St Andrew’s lunchtime concerts
Classical voice students the New Zealand School of Music with David Barnard (piano)
Simon Harnden: ‘T’was within a furlong of Edinborough Town’ and ‘Sons of the Sea’ by Samuel Coleridge-Taylor
Michaela Cadwgan: L’invitation au voyage’ (Duparc)and ‘Donde lieta uscì’ from La Bohème
Grace Burt: ‘Chanson Triste’ (Duparc) and ‘Chacun à son goût’ from Die Fledermaus
Matt Barris; Valentin’s aria from Faust and ‘Silent Noon’ by Vaughan Williams
Ruby McKnight: ‘Signore ascolta’ from Turandot and ‘Nana’ from Falla’s Seven Spanish Popular Songs
Morgan Andrew King: Prince Gremin’s aria from Eugene Onegin and ‘Ol’ Man River’ from Showboat
Lila Junior Crichton: ‘O Columbina’ from Pagliacci and ‘Oh is there not one maiden breast’ from The Pirates of Penzance
St Andrew’s on The Terrace
Wednesday 22 July, 12:15 pm
From a purely musical point of view, this was an interesting recital, with a very wide range of songs and arias, a lot familiar, some not, but very worth being exposed to. One song I didn’t know at all was Samuel Coleridge-Taylor’s ‘Sons of the Sea’. Once upon a time those three names together (in a different order) would have meant only the great poet linked with Wordsworth. Now I suspect, as a result of the disappearance of much in the way of English literature from schools (and now even being thrown out of our National Library), the black English composer of the late 19th century may be better known. It was sung by Simon Harnden whose rich bass voice did justice to its dramatic character; as it had expressively to his earlier song, Purcell’s ’T’was within a furlong of Edinborough Town’.

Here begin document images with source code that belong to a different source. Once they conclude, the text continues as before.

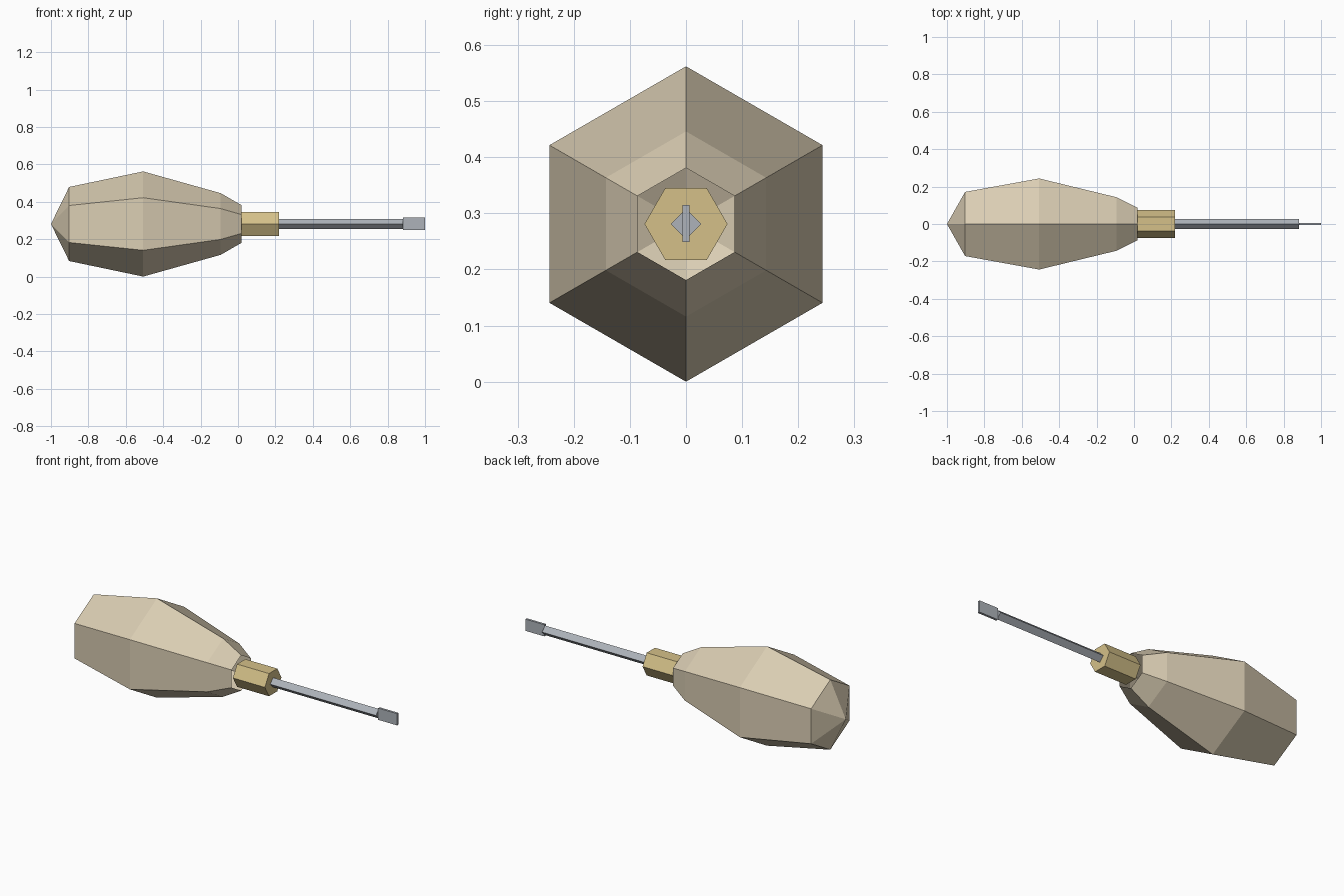
import bpy
import math

cube = bpy.data.objects.get("Cube")
if cube:
    bpy.data.objects.remove(cube)

AXIS_Z = 0.281


def material(name, color):
    mat = bpy.data.materials.new(name)
    mat.use_nodes = True
    mat.diffuse_color = (*color, 1)
    mat.node_tree.nodes["Principled BSDF"].inputs["Base Color"].default_value = (*color, 1)
    return mat


def lathe(name, profile, sides, start, mat, cap_back=True, cap_front=True):
    """Faceted solid along x from (x, radius) pairs; a zero radius makes a point."""
    verts, faces, rings = [], [], []
    for x, r in profile:
        count = sides if r else 1
        rings.append([len(verts) + i for i in range(count)])
        for i in range(count):
            a = start + math.tau * i / sides
            verts.append((x, r * math.cos(a), AXIS_Z + r * math.sin(a)))
    for a, b in zip(rings, rings[1:]):
        for i in range(sides):
            j = (i + 1) % sides
            if len(a) == 1:
                faces.append((a[0], b[j], b[i]))
            else:
                faces.append((a[i], a[j], b[j], b[i]))
    if cap_back and len(rings[0]) > 1:
        faces.append(rings[0][::-1])
    if cap_front:
        faces.append(rings[-1])
    # outward winding for rings running along +x
    faces = [f if len(f) == sides and (f == rings[-1] or f == rings[0][::-1])
             else tuple(reversed(f)) for f in faces]
    mesh = bpy.data.meshes.new(name)
    mesh.from_pydata(verts, [], faces)
    mesh.materials.append(mat)
    obj = bpy.data.objects.new(name, mesh)
    bpy.context.collection.objects.link(obj)
    return obj


wood = material("pale wood", (0.70, 0.61, 0.45))
brass = material("brass", (0.66, 0.53, 0.25))
steel = material("steel", (0.42, 0.45, 0.49))

# Hexagonal handle, pointed at the back and open at the neck
lathe("handle", [(-1, 0), (-0.903, 0.198), (-0.507, 0.281), (-0.093, 0.165), (0.02, 0.1)],
      6, math.pi / 2, wood, cap_front=False)

# Hexagonal collar and square shaft turned on edge
lathe("collar", [(0.02, 0.074), (0.22, 0.074)], 6, 0, brass)
lathe("shaft", [(0.22, 0.027), (0.882, 0.027)], 4, 0, steel)

# Flat blade
bpy.ops.mesh.primitive_cube_add(size=1, location=(0.941, 0, AXIS_Z + 0.001))
blade = bpy.context.object
blade.name = "blade"
blade.scale = (0.118, 0.013, 0.066)
bpy.ops.object.transform_apply(location=False, rotation=False, scale=True)
blade.data.materials.append(steel)
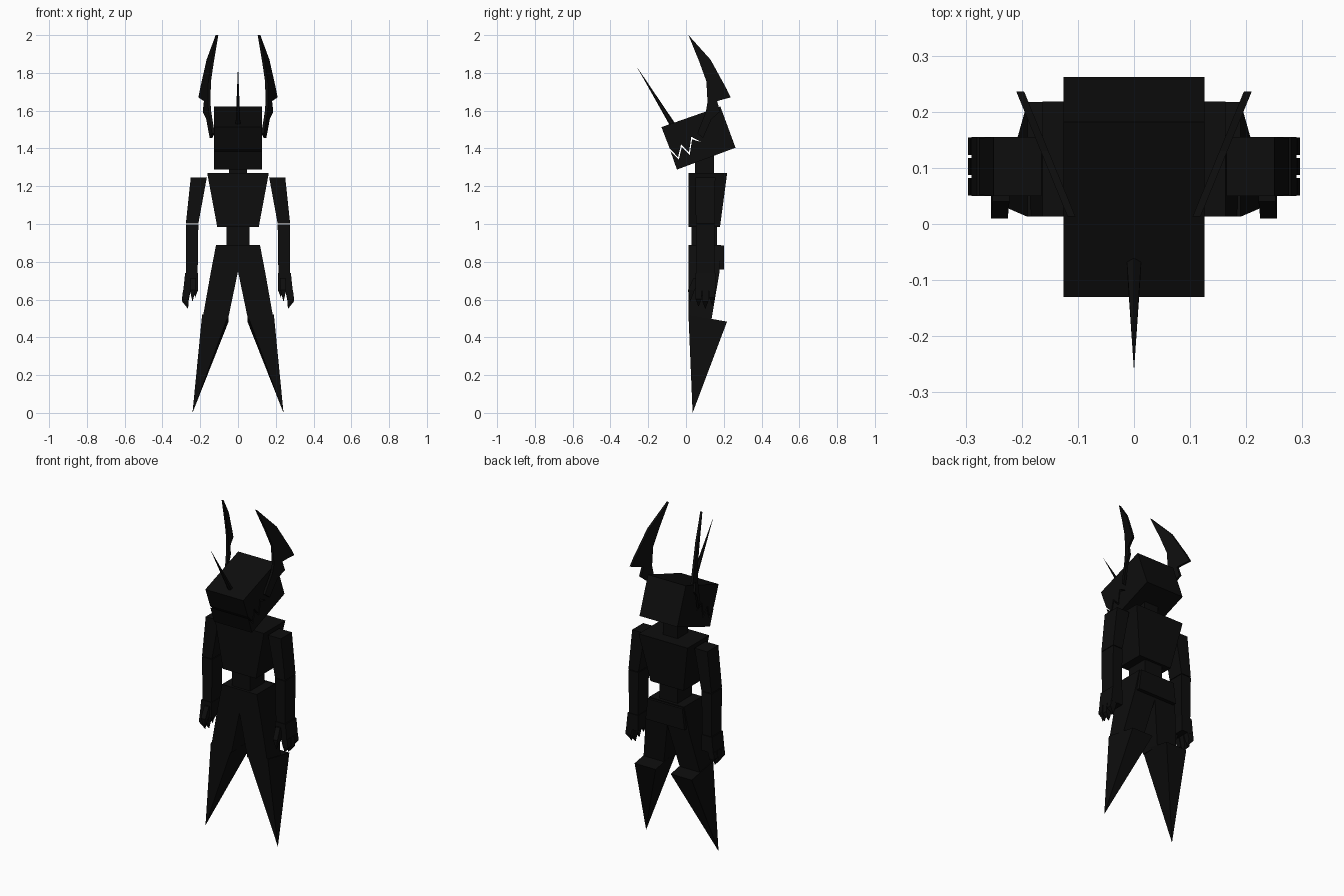
import bpy, bmesh
from mathutils import Vector

cube = bpy.data.objects.get("Cube")
if cube:
    bpy.data.objects.remove(cube, do_unlink=True)

black = bpy.data.materials.new("soft black")
black.use_nodes = True
COLOUR = (0.004, 0.004, 0.004, 1)
black.diffuse_color = COLOUR
black.node_tree.nodes["Principled BSDF"].inputs["Base Color"].default_value = COLOUR


def finish(name, bm, mirror):
    bmesh.ops.recalc_face_normals(bm, faces=bm.faces)
    mesh = bpy.data.meshes.new(name)
    bm.to_mesh(mesh)
    bm.free()
    mesh.materials.append(black)
    obj = bpy.data.objects.new(name, mesh)
    bpy.context.collection.objects.link(obj)
    if mirror:
        mod = obj.modifiers.new("Mirror", 'MIRROR')
        mod.use_mirror_merge = False
    return obj


def loft(name, sections, tip=None, mirror=False):
    """Join rectangles (x0, x1, y0, y1, z front, z back), optionally to a point."""
    bm = bmesh.new()
    rings = []
    for x0, x1, y0, y1, zf, zb in sections:
        corners = [(x0, y0, zf), (x1, y0, zf), (x1, y1, zb), (x0, y1, zb)]
        rings.append([bm.verts.new(c) for c in corners])
    bm.faces.new(rings[0])
    for a, b in zip(rings, rings[1:]):
        for i in range(4):
            j = (i + 1) % 4
            bm.faces.new((a[i], a[j], b[j], b[i]))
    if tip:
        t = bm.verts.new(tip)
        for i in range(4):
            bm.faces.new((rings[-1][i], rings[-1][(i + 1) % 4], t))
    else:
        bm.faces.new(rings[-1])
    return finish(name, bm, mirror)


def plate(name, outline, x_of_y, thickness, mirror=False):
    """Extrude a side outline (y, z) sideways; x may slope with y."""
    bm = bmesh.new()
    verts = [bm.verts.new((x_of_y(y) - thickness / 2, y, z)) for y, z in outline]
    face = bm.faces.new(verts)
    ext = bmesh.ops.extrude_face_region(bm, geom=[face])
    moved = [g for g in ext["geom"] if isinstance(g, bmesh.types.BMVert)]
    bmesh.ops.translate(bm, verts=moved, vec=(thickness, 0, 0))
    return finish(name, bm, mirror)


# Head: tilted block with a jagged mouth slit cut right through
mouth = [(-0.084, 1.392), (-0.04, 1.347), (-0.024, 1.415),
         (0.018, 1.373), (0.03, 1.455)]
upper_lip = [(y - 0.002, z + 0.007) for y, z in mouth]
lower_lip = [(y + 0.002, z - 0.007) for y, z in mouth]
head = ([(-0.13, 1.513)] + upper_lip + [(0.082, 1.433)] + lower_lip[::-1]
        + [(-0.048, 1.288), (0.262, 1.404), (0.182, 1.622)])
plate("head", head, lambda y: 0, 0.252)

# Curved barbed horns on the sides of the head
horn = [(0.013, 2.0), (0.07, 1.86), (0.108, 1.755), (0.114, 1.645),
        (0.105, 1.595), (0.06, 1.48), (0.09, 1.455), (0.135, 1.555),
        (0.18, 1.595), (0.165, 1.65), (0.19, 1.658), (0.236, 1.67),
        (0.215, 1.715), (0.13, 1.87)]
plate("side_horn", horn, lambda y: 0.106 + 0.41 * y, 0.014, mirror=True)

# Forehead spike leaning forward
base, tip = Vector((0, -0.055, 1.5)), Vector((0, -0.262, 1.835))
bm = bmesh.new()
bmesh.ops.create_cone(bm, cap_ends=True, segments=6, radius1=0.016, radius2=0,
                      depth=(tip - base).length)
bmesh.ops.rotate(bm, verts=bm.verts,
                 matrix=(tip - base).to_track_quat('Z', 'Y').to_matrix())
bmesh.ops.translate(bm, verts=bm.verts, vec=(base + tip) / 2)
finish("forehead_spike", bm, False)

# Trunk
loft("neck", [(-0.048, 0.048, 0.048, 0.148, 1.26, 1.26),
              (-0.048, 0.048, 0.048, 0.148, 1.4, 1.4)])
loft("chest", [(-0.11, 0.11, 0.013, 0.18, 0.985, 0.985),
               (-0.163, 0.163, 0.013, 0.218, 1.27, 1.27)])
loft("waist", [(-0.06, 0.06, 0.03, 0.165, 0.87, 0.87),
               (-0.06, 0.06, 0.03, 0.165, 1.0, 1.0)])
loft("hip_block", [(-0.13, 0.13, 0.1, 0.2, 0.76, 0.76),
                   (-0.115, 0.115, 0.1, 0.2, 0.885, 0.885)])

# Legs: tapering thighs and spike-shaped shins
loft("thigh", [(0, 0.116, 0.013, 0.185, 0.89, 0.89),
               (0, 0.143, 0.013, 0.178, 0.75, 0.75),
               (0.053, 0.188, 0.013, 0.135, 0.495, 0.495)], mirror=True)
loft("shin", [(0.05, 0.19, 0.013, 0.217, 0.52, 0.483)],
     tip=(0.241, 0.035, 0), mirror=True)

# Arms
loft("upper_arm", [(0.165, 0.25, 0.05, 0.155, 1.247, 1.247),
                   (0.21, 0.276, 0.052, 0.153, 1.002, 1.002)], mirror=True)
loft("forearm", [(0.21, 0.276, 0.052, 0.153, 0.998, 0.998),
                 (0.214, 0.274, 0.055, 0.15, 0.72, 0.72)], mirror=True)

# Hands: palm, three clawed fingers and a thumb
loft("palm", [(0.212, 0.28, 0.05, 0.155, 0.74, 0.74),
              (0.212, 0.29, 0.05, 0.155, 0.645, 0.645)], mirror=True)
for i, drop in enumerate((0.012, 0, 0.02)):
    y = 0.051 + 0.036 * i
    loft(f"finger_{i + 1}",
         [(0.25, 0.291, y, y + 0.031, 0.65, 0.65),
          (0.262, 0.296, y, y + 0.031, 0.59 + drop, 0.59 + drop)],
         tip=(0.264, y + 0.015, 0.55 + drop), mirror=True)
loft("inner_claw", [(0.212, 0.235, 0.06, 0.1, 0.65, 0.65)],
     tip=(0.227, 0.08, 0.61), mirror=True)
loft("thumb", [(0.222, 0.252, 0.04, 0.08, 0.715, 0.715),
               (0.225, 0.255, 0.01, 0.046, 0.65, 0.65)],
     tip=(0.241, 0.022, 0.588), mirror=True)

Interesting that we had here four males and three females: the balance is more commonly otherwise. The second male voice was that of Matt Barris. He sang Valentin’s baritone aria from Faust, ‘Avant de quitter ces lieus’, feelingly expressing his anxiety about Marguérite while he’s away. His second song was Vaughan Williams’s Silent Noon which he sang attractively, with careful restraint.
The third male was bass Morgan-Andrew King. He sang Prince Gremin’s wonderful aria from the last act of Eugene Onegin, catching its noble character but delivering it rather too quickly. And later he sang ‘Ol’ man river’ from Showboat, with calm dignity.
Lila Junior Crichton, a tenor, sang two late 19th century arias. The first a familiar aria from Pagliacci: in Act II Beppe (Arlecchino) serenades the ultimate victim Nedda (Columbina), with ‘O Columbina’, capturing its fluctuating rhythms well. Then, from The Pirates of Penzance, ‘Oh, is there not one maiden breast’ from; not terribly familiar but attractively lyrical in Crichton’s hands.
Two of Henri Duparc’s few, precious songs came early in the concert. Michaela Cadwgan sang perhaps his best-known: ‘L’invitation au voyage’, which I have a somewhat personal relationship with. First it drew attention to the piano part, and then to Michaela’s strong, perhaps a bit too strong at the top, voice. But it suggests promise in the opera house, which was evident in her singing of the poignant ‘Donde lieta uscì’ from Act III of La Bohème.
The second Duparc song came from Grace Burt’s mezzoish voice: ‘Chanson triste’ was nicely modulated, her voice dynamically disciplined throughout. Prince Orlovsky’s ‘Chacun à son goût’ from Die Fledermaus is a droll aria from what I consider the greatest of all operettas. It’s a travesti role, a bit of a challenge, needing a conspicuous flamboyance to bring off well, and it got that.
Soprano Ruby McKnight sang Liu’s touching aria ‘Signore ascolta’ in Turandot; it doesn’t really need a voice as large as McKnight’s to deliver it, but with accurate intonation, it was a fine performance. And she later sang ‘Nana’, one of the seven Spanish popular songs (folksongs ere) by Manuel de Falla (good to see the proper translation of ‘Seven Spanish popular songs’: they’re not ’seven popular Spanish songs’ – a significant difference). If she didn’t capture the Spanish flavour perfectly, her performance was distinctive and arresting.
As student recitals go, this was a splendid three-quarter hour; a major part of that success was David Barnard’s unerring piano accompaniments that claimed the orchestra’s role very convincingly.